WASHINGTON — The 19th century had the Lincoln-Douglas debates. The 20th century brought Kennedy-Nixon. And now we have just experienced a forensic masterpiece to define our times: the Clinton-Sanders Debate Debate.
This particular rhetorical showdown was not a back-and-forth about issues, appropriately enough, but an argument about whether to debate — and when, and where. It began Jan. 30, when the Bernie Sanders presidential campaign challenged Hillary Clinton to debate him in Brooklyn on April 14.
Clinton suggested the Democrats instead debate in Pennsylvania, on Long Island or in Upstate New York. Sanders accused Clinton of ducking.
Clinton proposed a New York debate on the evening of April 4 — but the Sanders campaign rejected the idea as “ludicrous” because the NCAA basketball championship would be later that night and Syracuse might be playing.
Clinton proposed they debate on ABC’s “Good Morning America” on April 15, but Sanders rejected that, too.
Clinton even acquiesced to the original Sanders demand and offered to debate April 14 in Brooklyn. Sorry, Sanders said. He now had a rally scheduled for that night — and the permit, his campaign said, had been hard to get.
The Sanders campaign countered Sunday by suggesting four other nights — one of them on a weekend, which it previously had said was unacceptable. Clinton summarily rejected those days.
Finally, with New York’s April 19 primary looming, Mayor Bill de Blasio on Monday intervened: If Sanders would debate on April 14, de Blasio tweeted, “I will help you secure any permit you need to ensure your NYC rally can happen too.”
Sanders late Monday acquiesced to debate on the very day and in the very place he proposed two months ago. He could rally another time at his preferred venue, New York’s Washington Square Park — which, by coincidence, was the site Saturday of the International Pillow Fight, in which hundreds of strangers playfully thumped each other with feather-filled sacks.
This is oddly appropriate, because the Democratic nominating contest generally, like the Great Debate Debate, has come to resemble a pillow fight — a lot of commotion and feathers flying, but the blows don’t have much impact. Sanders long ago ceased to have a meaningful chance of winning the nomination; he would need to win 57 percent of the remaining delegates (or 67 percent, if you include uncommitted superdelegates), which, under the Democrats’ system of assigning delegates in proportion to the vote, simply isn’t going to happen.
And Sanders, to his credit, refuses to attack Clinton on her character, which he would have needed to do to have any chance of winning. He has stepped up his attacks on Clinton’s positions, but his parries, particularly compared with those in the Republican race, are gentle. Sanders therefore can disrupt and annoy Clinton on her way to the nomination, but he can’t beat her.

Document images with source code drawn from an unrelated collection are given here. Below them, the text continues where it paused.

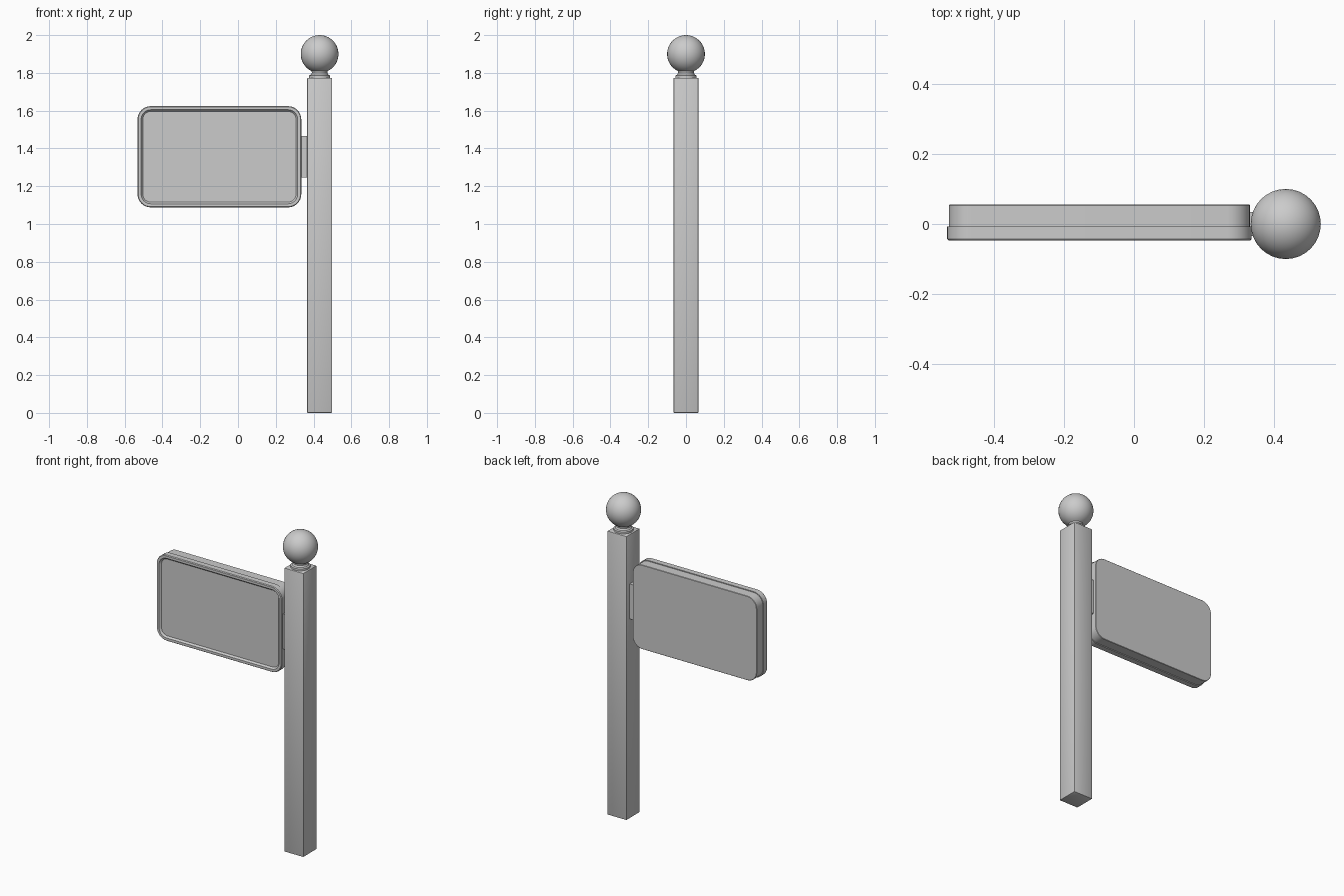
import bpy, bmesh, math

if "Cube" in bpy.data.objects:
    bpy.data.objects.remove(bpy.data.objects["Cube"])

PX = 0.432  # post centre line


def finish(name, bm, smooth=True):
    bmesh.ops.recalc_face_normals(bm, faces=bm.faces)
    me = bpy.data.meshes.new(name)
    bm.to_mesh(me)
    bm.free()
    ob = bpy.data.objects.new(name, me)
    bpy.context.collection.objects.link(ob)
    if smooth:
        bpy.ops.object.select_all(action='DESELECT')
        ob.select_set(True)
        bpy.context.view_layer.objects.active = ob
        bpy.ops.object.shade_smooth_by_angle(angle=math.radians(35))
    return ob


def box(name, x0, x1, y0, y1, z0, z1, bevel=0.0):
    bm = bmesh.new()
    bmesh.ops.create_cube(bm, size=1)
    for v in bm.verts:
        v.co = ((x0 + x1) / 2 + v.co.x * (x1 - x0),
                (y0 + y1) / 2 + v.co.y * (y1 - y0),
                (z0 + z1) / 2 + v.co.z * (z1 - z0))
    if bevel:
        bmesh.ops.bevel(bm, geom=bm.edges[:], offset=bevel, segments=2,
                        profile=0.5, affect='EDGES')
    return finish(name, bm, bool(bevel))


def bridge(bm, a, b):
    n = len(a)
    for i in range(n):
        j = (i + 1) % n
        bm.faces.new((a[i], a[j], b[j], b[i]))


def plate(name, x0, x1, z0, z1, radius, rings, seg=8):
    """Rounded rectangle lofted through (y, inset) rings, capped at both ends."""
    bm = bmesh.new()
    loops = []
    for y, inset in rings:
        r = radius - inset
        loop = []
        corners = ((x1, z1, 0), (x0, z1, 90), (x0, z0, 180), (x1, z0, 270))
        for cx, cz, start in corners:
            cx += -radius if cx == x1 else radius
            cz += -radius if cz == z1 else radius
            for k in range(seg + 1):
                a = math.radians(start + 90 * k / seg)
                loop.append(bm.verts.new((cx + r * math.cos(a), y, cz + r * math.sin(a))))
        loops.append(loop)
    for a, b in zip(loops, loops[1:]):
        bridge(bm, a, b)
    bm.faces.new(loops[0])
    bm.faces.new(loops[-1])
    return finish(name, bm)


def lathe(name, profile, n=32):
    bm = bmesh.new()
    loops = [[bm.verts.new((PX + r * math.cos(2 * math.pi * i / n),
                            r * math.sin(2 * math.pi * i / n), z)) for i in range(n)]
             for r, z in profile]
    for a, b in zip(loops, loops[1:]):
        bridge(bm, a, b)
    bm.faces.new(loops[0])
    top = bm.verts.new((PX, 0, 2.0))
    for i in range(n):
        bm.faces.new((loops[-1][i], loops[-1][(i + 1) % n], top))
    return finish(name, bm)


# square post
box("post", PX - 0.066, PX + 0.066, -0.066, 0.066, 0, 1.774, 0.004)

# collar, neck and ball on top of the post
profile = [(0.056, 1.77), (0.056, 1.786), (0.047, 1.79), (0.041, 1.80)]
steps = 18
first = math.asin(0.42)
for i in range(steps):
    a = first + (math.pi - first) * i / steps
    profile.append((0.1 * math.sin(a), 1.9 - 0.1 * math.cos(a)))
lathe("ball_finial", profile)

# front frame with recessed panel
plate("sign_frame", -0.532, 0.335, 1.088, 1.624, 0.07,
      [(-0.007, 0), (-0.042, 0), (-0.047, 0.004), (-0.047, 0.019),
       (-0.042, 0.022), (-0.036, 0.028)])

# slightly smaller back housing
plate("sign_back", -0.527, 0.330, 1.093, 1.619, 0.065,
      [(-0.010, 0), (0.053, 0), (0.055, 0.002)])

# bracket joining sign to post
box("bracket", 0.31, PX - 0.06, -0.034, 0.034, 1.247, 1.466)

Top Sanders strategists acknowledged as much in a New York Times article Monday by Patrick Healy and Yamiche Alcindor. They were quoted speaking in the past tense and lamenting what the writers described as “missed opportunities to run an aggressive political operation in 2015 that would have presented more of a challenge to Mrs. Clinton.” Sanders strategist Tad Devine said the “central complication with Bernie is that he never wanted to cross into the zone of personal attacks because it would undercut his brand.”

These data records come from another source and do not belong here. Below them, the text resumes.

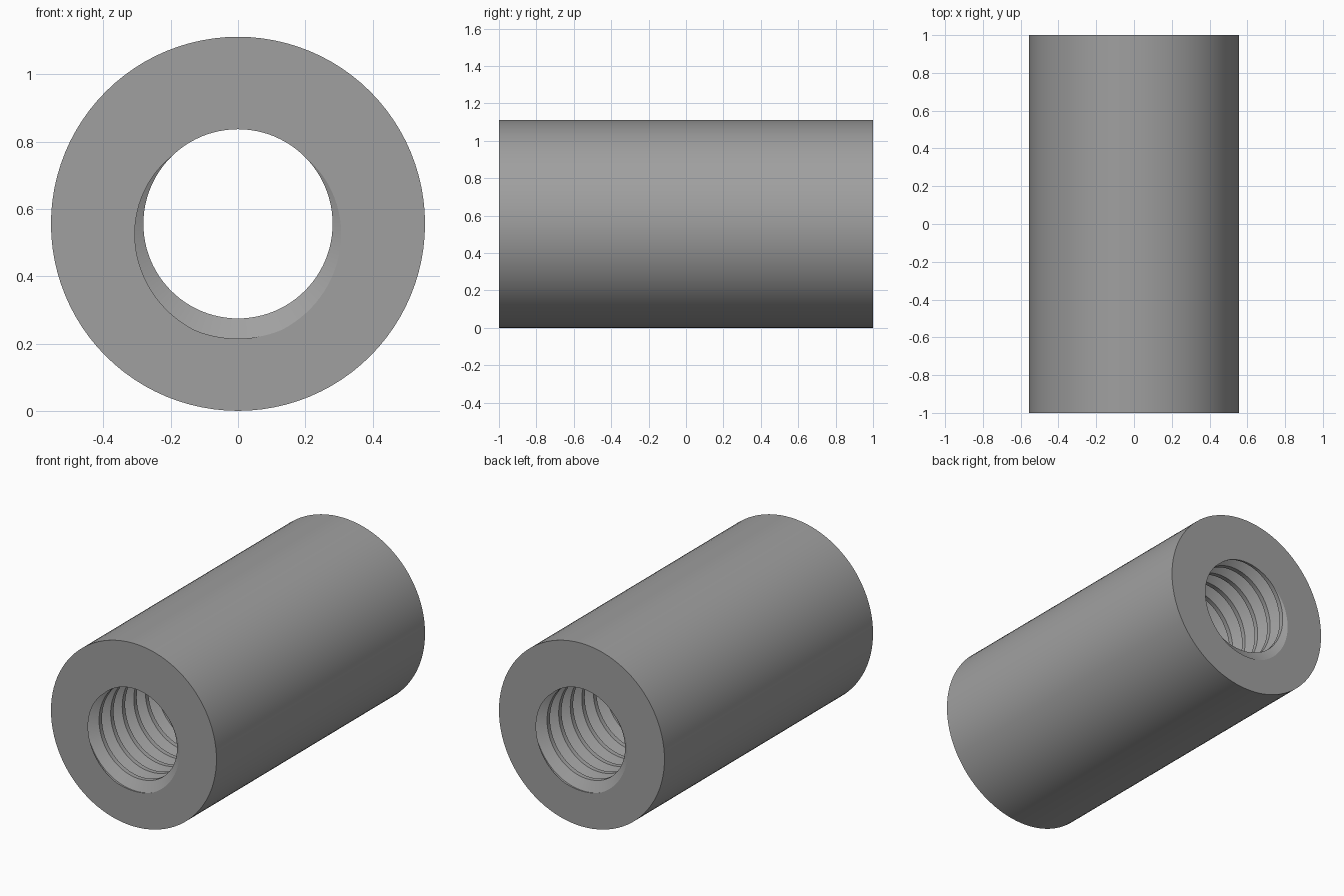
import bpy, bmesh, math

if "Cube" in bpy.data.objects:
    bpy.data.objects.remove(bpy.data.objects["Cube"])

N = 96                     # segments around
PITCH = 2 / 18             # thread pitch
R_OUT = 0.5555             # outer wall
R_MIN, R_MAX = 0.281, 0.341  # thread crest and root radii
CZ = R_OUT                 # axis height

# Thread profile over one pitch: (offset in pitches, radius)
PROFILE = [(-3 / 8, R_MIN), (-1 / 16, R_MAX), (1 / 16, R_MAX), (3 / 8, R_MIN)]

bm = bmesh.new()


def point(radius, angle, y):
    return bm.verts.new((radius * math.cos(angle), y, CZ + radius * math.sin(angle)))


# Helical thread surface, running past both ends
first, last = -2 * N, 20 * N
rows = {}
for t in range(first, last + N + 1):
    a = -math.pi / 2 - 2 * math.pi * (t % N) / N
    rows[t] = [point(r, a, -1 + PITCH * (t / N + off)) for off, r in PROFILE]
for t in range(first, last):
    p = rows[t] + [rows[t + N][0]]
    q = rows[t + 1] + [rows[t + 1 + N][0]]
    for j in range(4):
        bm.faces.new((p[j], p[j + 1], q[j + 1], q[j]))

# Trim the thread flush with the two end planes
for s in (-1, 1):
    bmesh.ops.bisect_plane(bm, geom=bm.verts[:] + bm.edges[:] + bm.faces[:], dist=1e-5,
                           plane_co=(0, s, 0), plane_no=(0, s, 0), clear_outer=True)
loose = [v for v in bm.verts if not v.link_faces]
bmesh.ops.delete(bm, geom=loose, context='VERTS')

# Outer wall
rings = [[point(R_OUT, 2 * math.pi * i / N, y) for i in range(N)] for y in (-1, 1)]
for i in range(N):
    k = (i + 1) % N
    bm.faces.new((rings[0][i], rings[0][k], rings[1][k], rings[1][i]))

# Flat annular ends between the wall and the thread mouth
for s in (-1, 1):
    rim = [e for e in bm.edges if e.is_boundary
           and all(abs(v.co.y - s) < 1e-4 for v in e.verts)]
    for e in rim:
        for v in e.verts:
            v.co.y = s
    bmesh.ops.triangle_fill(bm, edges=rim, use_beauty=True, normal=(0, s, 0))

bmesh.ops.recalc_face_normals(bm, faces=bm.faces[:])
mesh = bpy.data.meshes.new("threaded_sleeve")
bm.to_mesh(mesh)
bm.free()

sleeve = bpy.data.objects.new("threaded_sleeve", mesh)
bpy.context.collection.objects.link(sleeve)
steel = bpy.data.materials.new("steel_grey")
steel.diffuse_color = (0.35, 0.35, 0.35, 1)
steel.use_nodes = True
steel.node_tree.nodes["Principled BSDF"].inputs["Base Color"].default_value = steel.diffuse_color
mesh.materials.append(steel)

bpy.context.view_layer.objects.active = sleeve
sleeve.select_set(True)
bpy.ops.object.shade_smooth_by_angle(angle=math.radians(25))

The Republican National Committee is welcoming the Sanders show as a distraction from the GOP candidates’ fratricide. The RNC, in its daily media summary Monday, emailed a news article reporting that “Clinton is ‘showing flashes of frustration’ as she struggles to put Bernie Sanders away.”
But what does Sanders get from this? The Great Debate Debate shows the futility.
Early in the campaign, he and other Clinton challengers justifiably complained that the Democratic National Committee had limited the number of debates — and hidden them on weekends — to protect Clinton. But even after Clinton, responding to a surging Sanders, dropped her reluctance to debate and agreed to participate in a total of 10, Sanders continued to portray her as hiding.
Friday, he told the New York Daily News that Clinton wasn’t “willing to debate issues of importance to New Yorkers” and that Clinton’s aides were “dragging their feet.”
But when Clinton said she would debate on the day Sanders had proposed, he looked like the dog that caught the car. His campaign protested that Clinton aides were being “disingenuous” because they knew Sanders “already had locked in a park permit for a major rally” that day.
The blow landed with the weight of goose down.
Follow Dana Milbank on Twitter, @Milbank. (c) 2016, Washington Post Writers Group